If you use a debt management plan (DMP) to repay what you owe lenders, make sure the company that set it up is still making the repayments for you.
Several debt management companies have stopped trading because the Financial Conduct Authority (FCA) has tightened regulations for them.
If the debt management company you use goes under, they could stop making your repayments.
They can help you decide what to do next, including:
Making payments directly to your creditors yourself
Setting up a new debt management plan
Before you contact them, find out what you owe, how much you earn and what bills you pay to give them a clear idea of your financial situation.
If you keep making payments, your money may not make it to your creditors and could be lost.

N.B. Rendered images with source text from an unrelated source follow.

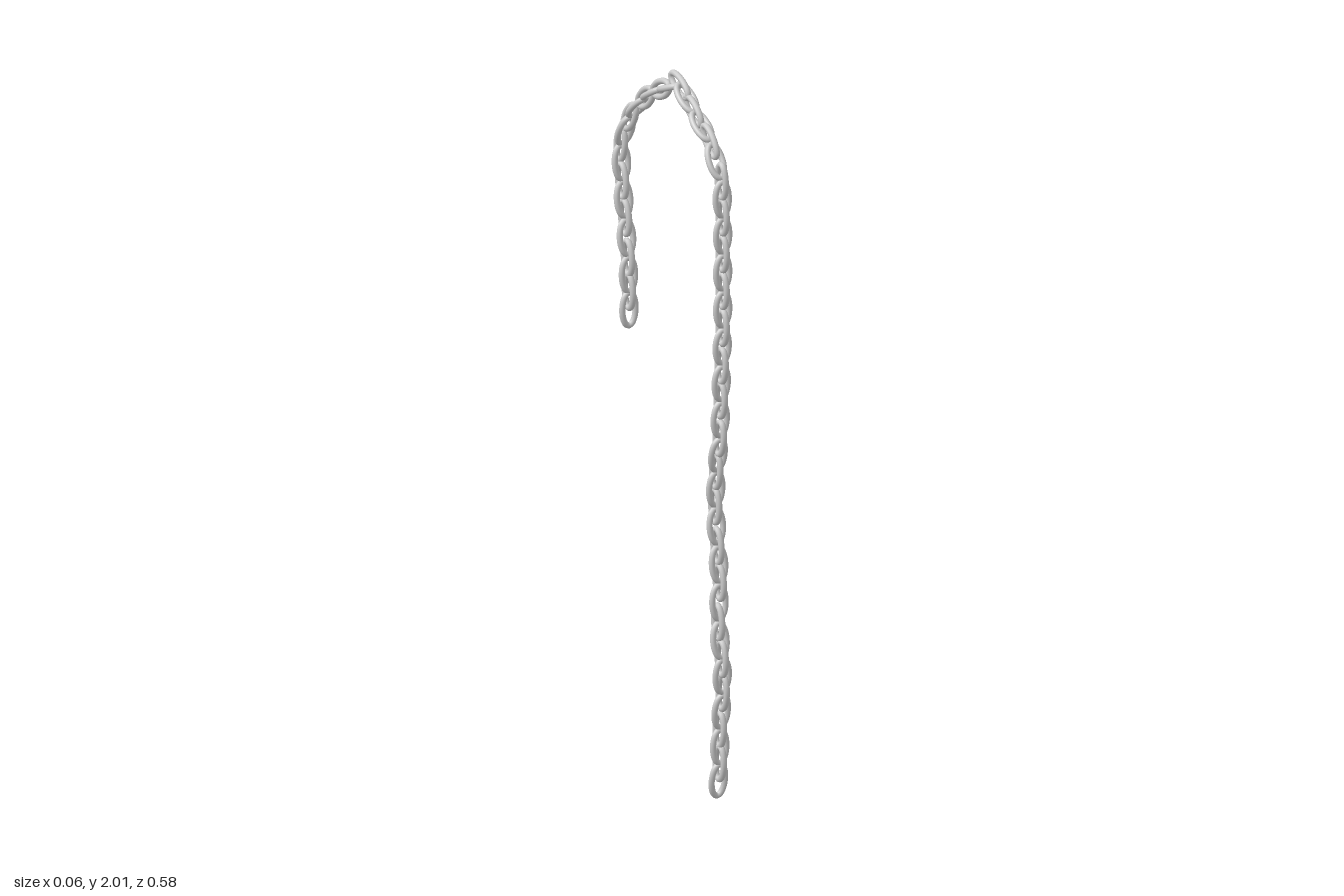
import * as THREE from 'three';

// Centres of every second link along the hanging chain: [z, y, x offset, tilt override]
const KNOTS = [
  [0.24, 0.105], [0.24, 0.2], [0.255, 0.31], [0.26, 0.41, -0.006], [0.245, 0.51, -0.008],
  [0.24, 0.62], [0.228, 0.72], [0.217, 0.83], [0.222, 0.93], [0.24, 1.03],
  [0.245, 1.14], [0.25, 1.24], [0.255, 1.35], [0.255, 1.455], [0.255, 1.56],
  [0.255, 1.665], [0.25, 1.765, 0, -0.05],
  [0.19, 1.86], [0.105, 1.92], [0.035, 1.97, 0, -1.15],
  [-0.06, 1.93], [-0.14, 1.88], [-0.22, 1.8],
  [-0.26, 1.71, -0.004], [-0.25, 1.61, -0.006], [-0.235, 1.51, -0.006],
  [-0.22, 1.4, -0.006], [-0.215, 1.305, -0.006],
];
const START = [0.233, 0.055];
const END = [-0.215, 1.255, -0.006];

// One oval link of round wire, long axis on y, lying in the xy plane
function linkGeometry(halfLength, halfWidth, wire) {
  const points = [];
  for (let i = 0; i < 20; i++) {
    const a = (i / 20) * Math.PI * 2;
    points.push(new THREE.Vector3(Math.cos(a) * halfWidth, Math.sin(a) * halfLength, 0));
  }
  const oval = new THREE.CatmullRomCurve3(points, true);
  return new THREE.TubeGeometry(oval, 32, wire, 10, true);
}

export function createModel() {
  const chain = new THREE.Group();
  chain.name = 'chain';
  const material = new THREE.MeshStandardMaterial({ color: 0xcccccc });
  const geometry = linkGeometry(0.047, 0.0208, 0.0085);

  // Crossing links sit halfway between neighbouring knots
  const centres = [START];
  KNOTS.forEach((k, i) => {
    centres.push(k);
    const n = KNOTS[i + 1];
    if (n) centres.push([(k[0] + n[0]) / 2, (k[1] + n[1]) / 2, ((k[2] || 0) + (n[2] || 0)) / 2]);
  });
  centres.push(END);

  // Each link follows the chain's direction and is turned a quarter from the last
  centres.forEach(([z, y, x = 0, tilt], i) => {
    const before = centres[Math.max(i - 1, 0)];
    const after = centres[Math.min(i + 1, centres.length - 1)];
    const angle = tilt ?? Math.atan2(after[0] - before[0], after[1] - before[1]);
    const link = new THREE.Mesh(geometry, material);
    link.name = 'link' + (i + 1);
    link.position.set(x, y, z);
    link.rotation.set(angle, i % 2 ? Math.PI / 2 : 0, 0);
    chain.add(link);
  });
  return chain;
}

If you pay by direct debit or standing order, find out when the next payment is due and contact your bank to cancel it. You can do this by:
Phoning your bank
Logging in to your online banking
Visiting a branch
If you have made payments to a debt management company that has gone bust you will need to contact the Financial Conduct Authority.
They will be able to give you details of the company's administrators, who will let you know what is going on and if you can get your money back.
Once you have stopped making payments through a debt management company, you still need to keep paying your debts.
Contact the companies you owe money to as soon as possible to let them know your situation and how you intend to repay them. They may then:
Agree not to take action to recover what you owe to them, such as using debt collectors
Give you time to set up a new debt management plan
Let you make lower repayments while you organise a new DMP
Pass on details of where you can get help and advice
If you decide setting up a new DMP is best for you after getting advice, you can start using one to pay off your debts:
Debt charities can offer DMPs that do not charge any fees.
They can deal with your creditors for you and help you set up a DMP that uses 100% of what you pay towards clearing your debts.
If you use a regulated company and things go worng, you can complain through the Financial Ombudsman Service.
You can check if a company is authorised by checking the FCA's register.
Yes, you can cancel a debt management plan whether:
The company that provides it has gone under
The company that provides it is still trading but you do not want to use them any more
You set it up yourself
This Citizens Advice guide explains how to cancel a DMP. You will need to continue to pay your creditors yourself or start a new debt management plan.